» **How to complete this task**
All that should appear is the line containing "(y + half, 0.035), (y" and the lines after it in the records below, each reproduced exactly.
==*==
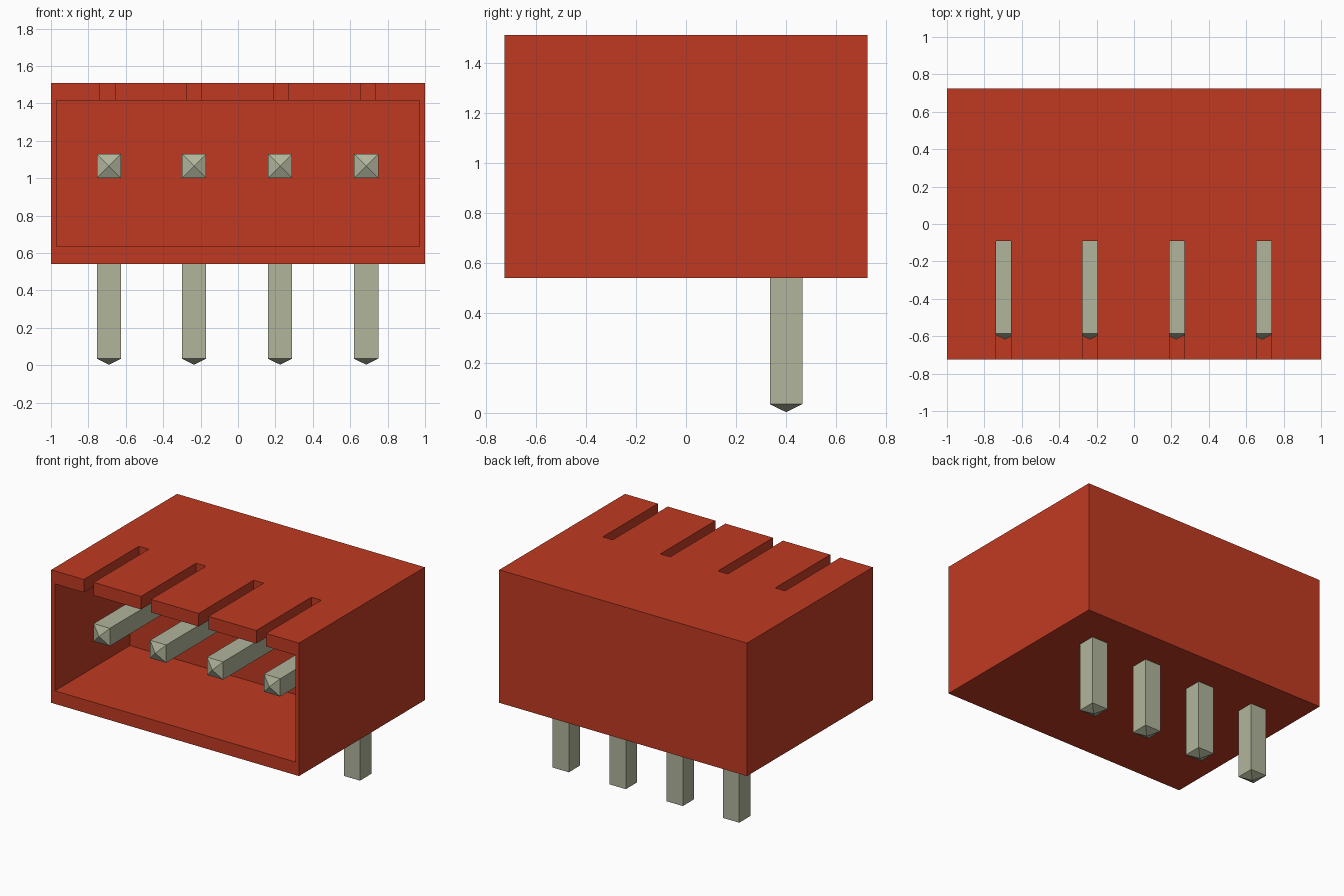
import bpy
import bmesh
from mathutils import Vector

default = bpy.data.objects.get("Cube")
if default:
    bpy.data.objects.remove(default, do_unlink=True)


def make_material(name, color):
    mat = bpy.data.materials.new(name)
    mat.use_nodes = True
    mat.diffuse_color = color
    mat.node_tree.nodes["Principled BSDF"].inputs["Base Color"].default_value = color
    return mat


red = make_material("red plastic", (0.53, 0.042, 0.016, 1))
metal = make_material("tinned metal", (0.44, 0.46, 0.33, 1))


def add_object(name, bm, mat):
    bmesh.ops.recalc_face_normals(bm, faces=bm.faces)
    mesh = bpy.data.meshes.new(name)
    bm.to_mesh(mesh)
    bm.free()
    mesh.materials.append(mat)
    obj = bpy.data.objects.new(name, mesh)
    bpy.context.collection.objects.link(obj)
    return obj


def box(name, low, high, mat):
    low, high = Vector(low), Vector(high)
    bm = bmesh.new()
    bmesh.ops.create_cube(bm, size=1)
    for v in bm.verts:
        v.co = (low + high) / 2 + v.co * (high - low)
    return add_object(name, bm, mat)


def cut(target, cutter):
    cutter.hide_render = True
    mod = target.modifiers.new("cut", "BOOLEAN")
    mod.operation = "DIFFERENCE"
    mod.solver = "EXACT"
    mod.object = cutter
    bpy.context.view_layer.objects.active = target
    bpy.ops.object.modifier_apply(modifier=mod.name)
    bpy.data.objects.remove(cutter, do_unlink=True)


PIN_X = (-0.69, -0.235, 0.225, 0.685)
SLOT_X = (-0.697, -0.235, 0.23, 0.695)

# Housing: block with an open front cavity and four slots in the roof
housing = box("housing", (-1, -0.725, 0.54), (1, 0.725, 1.51), red)
cut(housing, box("cavity_cutter", (-0.97, -0.9, 0.635), (0.97, 0.14, 1.415), red))
for x in SLOT_X:
    cut(housing, box("slot_cutter", (x - 0.04, -0.9, 1.3), (x + 0.04, -0.09, 1.6), red))


# Right-angle pin: an L profile given width, with a pyramid point at each end
def bent_pin(name, x, half=0.065):
    y, z = 0.40, 1.065
    profile = [(-0.585, z - half), (y - half, z - half), (y - half, 0.035),
               (y + half, 0.035), (y + half, z + half), (-0.585, z + half)]
    tips = {2: (x, y, 0.003), 5: (x, -0.618, z)}
    bm = bmesh.new()
    left, right = ([bm.verts.new((x + s * half, py, pz)) for py, pz in profile]
                   for s in (1, -1))
    bm.faces.new(left)
    bm.faces.new(right[::-1])
    for i in range(6):
        j = (i + 1) % 6
        ring = [left[i], right[i], right[j], left[j]]
        if i in tips:
            apex = bm.verts.new(tips[i])
            for k in range(4):
                bm.faces.new((ring[k], ring[(k + 1) % 4], apex))
        else:
            bm.faces.new(ring)
    return add_object(name, bm, metal)


for n, x in enumerate(PIN_X, 1):
    bent_pin(f"pin_{n}", x)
==*==
» **Task response**
               (y + half, 0.035), (y + half, z + half), (-0.585, z + half)]
    tips = {2: (x, y, 0.003), 5: (x, -0.618, z)}
    bm = bmesh.new()
    left, right = ([bm.verts.new((x + s * half, py, pz)) for py, pz in profile]
                   for s in (1, -1))
    bm.faces.new(left)
    bm.faces.new(right[::-1])
    for i in range(6):
        j = (i + 1) % 6
        ring = [left[i], right[i], right[j], left[j]]
        if i in tips:
            apex = bm.verts.new(tips[i])
            for k in range(4):
                bm.faces.new((ring[k], ring[(k + 1) % 4], apex))
        else:
            bm.faces.new(ring)
    return add_object(name, bm, metal)


for n, x in enumerate(PIN_X, 1):
    bent_pin(f"pin_{n}", x)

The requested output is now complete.